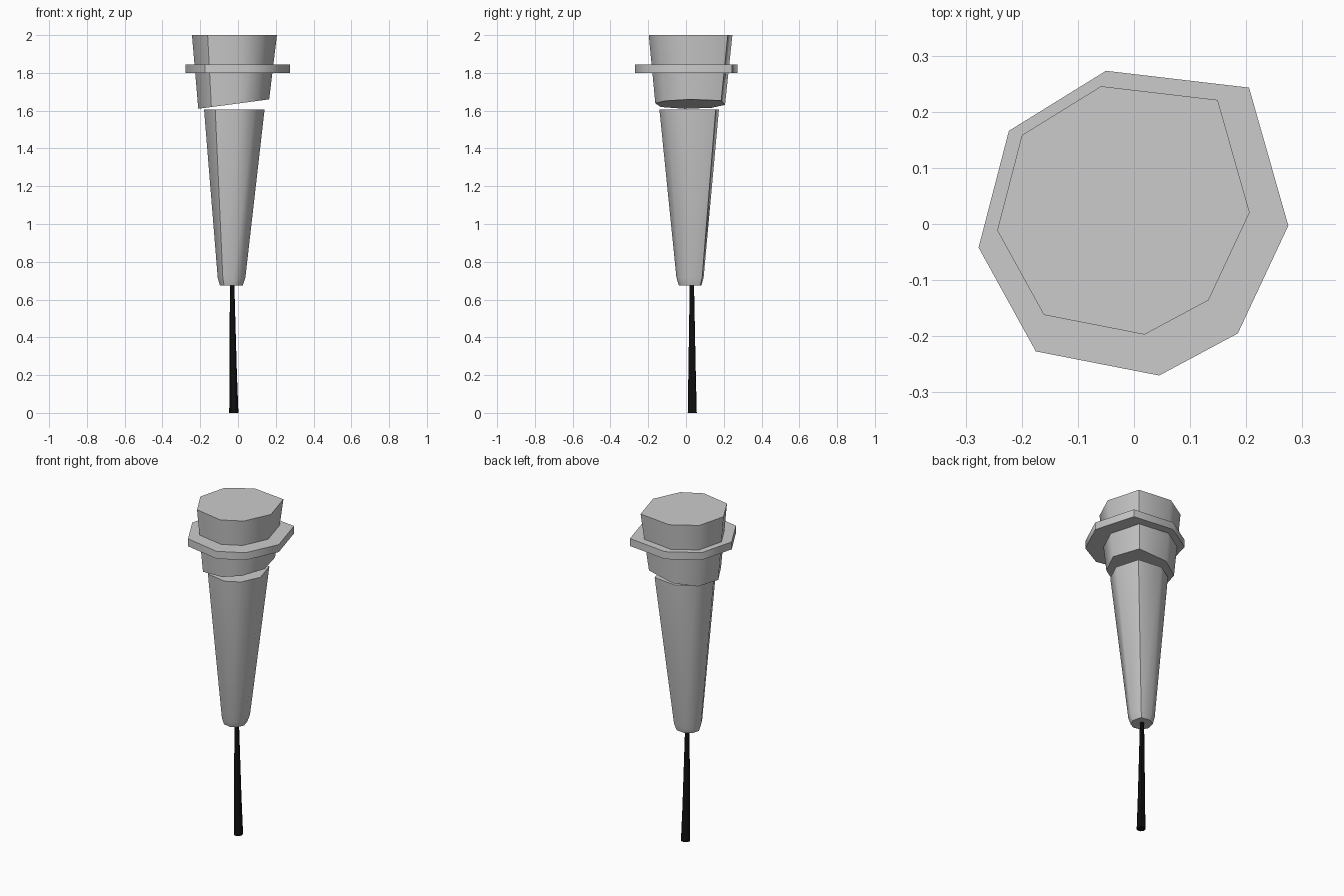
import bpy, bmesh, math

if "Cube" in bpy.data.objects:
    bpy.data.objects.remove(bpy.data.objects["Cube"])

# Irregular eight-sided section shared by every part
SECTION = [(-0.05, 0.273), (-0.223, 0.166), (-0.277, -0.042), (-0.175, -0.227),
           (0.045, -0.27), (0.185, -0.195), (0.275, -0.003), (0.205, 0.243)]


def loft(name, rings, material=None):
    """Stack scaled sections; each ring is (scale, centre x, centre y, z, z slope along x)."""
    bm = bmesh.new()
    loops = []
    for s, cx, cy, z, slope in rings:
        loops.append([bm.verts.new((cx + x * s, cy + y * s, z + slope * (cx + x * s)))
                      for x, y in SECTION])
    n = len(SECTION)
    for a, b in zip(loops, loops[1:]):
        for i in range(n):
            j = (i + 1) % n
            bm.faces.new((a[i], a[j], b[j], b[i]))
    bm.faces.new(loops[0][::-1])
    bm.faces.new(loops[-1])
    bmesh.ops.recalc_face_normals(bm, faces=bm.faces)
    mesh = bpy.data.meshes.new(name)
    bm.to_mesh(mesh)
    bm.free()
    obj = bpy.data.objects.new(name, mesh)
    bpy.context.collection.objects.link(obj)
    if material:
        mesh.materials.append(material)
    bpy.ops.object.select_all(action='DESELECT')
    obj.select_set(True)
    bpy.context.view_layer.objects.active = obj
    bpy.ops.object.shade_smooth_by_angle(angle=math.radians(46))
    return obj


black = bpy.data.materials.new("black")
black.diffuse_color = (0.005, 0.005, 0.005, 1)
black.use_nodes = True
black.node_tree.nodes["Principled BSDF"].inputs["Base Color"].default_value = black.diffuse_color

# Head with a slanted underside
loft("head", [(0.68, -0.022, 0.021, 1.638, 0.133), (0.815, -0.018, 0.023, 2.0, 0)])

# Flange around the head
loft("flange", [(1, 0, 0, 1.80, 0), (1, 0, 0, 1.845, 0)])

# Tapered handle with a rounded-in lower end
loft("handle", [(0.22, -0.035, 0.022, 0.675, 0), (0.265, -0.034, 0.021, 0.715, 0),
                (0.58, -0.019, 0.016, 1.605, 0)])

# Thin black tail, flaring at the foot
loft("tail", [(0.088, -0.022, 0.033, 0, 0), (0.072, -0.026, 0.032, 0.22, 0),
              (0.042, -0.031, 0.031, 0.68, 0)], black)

◆ What the exercise asks
Restate the material above word for word, dropping the pictures.

◆ Answer below
import bpy, bmesh, math

if "Cube" in bpy.data.objects:
    bpy.data.objects.remove(bpy.data.objects["Cube"])

# Irregular eight-sided section shared by every part
SECTION = [(-0.05, 0.273), (-0.223, 0.166), (-0.277, -0.042), (-0.175, -0.227),
           (0.045, -0.27), (0.185, -0.195), (0.275, -0.003), (0.205, 0.243)]


def loft(name, rings, material=None):
    """Stack scaled sections; each ring is (scale, centre x, centre y, z, z slope along x)."""
    bm = bmesh.new()
    loops = []
    for s, cx, cy, z, slope in rings:
        loops.append([bm.verts.new((cx + x * s, cy + y * s, z + slope * (cx + x * s)))
                      for x, y in SECTION])
    n = len(SECTION)
    for a, b in zip(loops, loops[1:]):
        for i in range(n):
            j = (i + 1) % n
            bm.faces.new((a[i], a[j], b[j], b[i]))
    bm.faces.new(loops[0][::-1])
    bm.faces.new(loops[-1])
    bmesh.ops.recalc_face_normals(bm, faces=bm.faces)
    mesh = bpy.data.meshes.new(name)
    bm.to_mesh(mesh)
    bm.free()
    obj = bpy.data.objects.new(name, mesh)
    bpy.context.collection.objects.link(obj)
    if material:
        mesh.materials.append(material)
    bpy.ops.object.select_all(action='DESELECT')
    obj.select_set(True)
    bpy.context.view_layer.objects.active = obj
    bpy.ops.object.shade_smooth_by_angle(angle=math.radians(46))
    return obj


black = bpy.data.materials.new("black")
black.diffuse_color = (0.005, 0.005, 0.005, 1)
black.use_nodes = True
black.node_tree.nodes["Principled BSDF"].inputs["Base Color"].default_value = black.diffuse_color

# Head with a slanted underside
loft("head", [(0.68, -0.022, 0.021, 1.638, 0.133), (0.815, -0.018, 0.023, 2.0, 0)])

# Flange around the head
loft("flange", [(1, 0, 0, 1.80, 0), (1, 0, 0, 1.845, 0)])

# Tapered handle with a rounded-in lower end
loft("handle", [(0.22, -0.035, 0.022, 0.675, 0), (0.265, -0.034, 0.021, 0.715, 0),
                (0.58, -0.019, 0.016, 1.605, 0)])

# Thin black tail, flaring at the foot
loft("tail", [(0.088, -0.022, 0.033, 0, 0), (0.072, -0.026, 0.032, 0.22, 0),
              (0.042, -0.031, 0.031, 0.68, 0)], black)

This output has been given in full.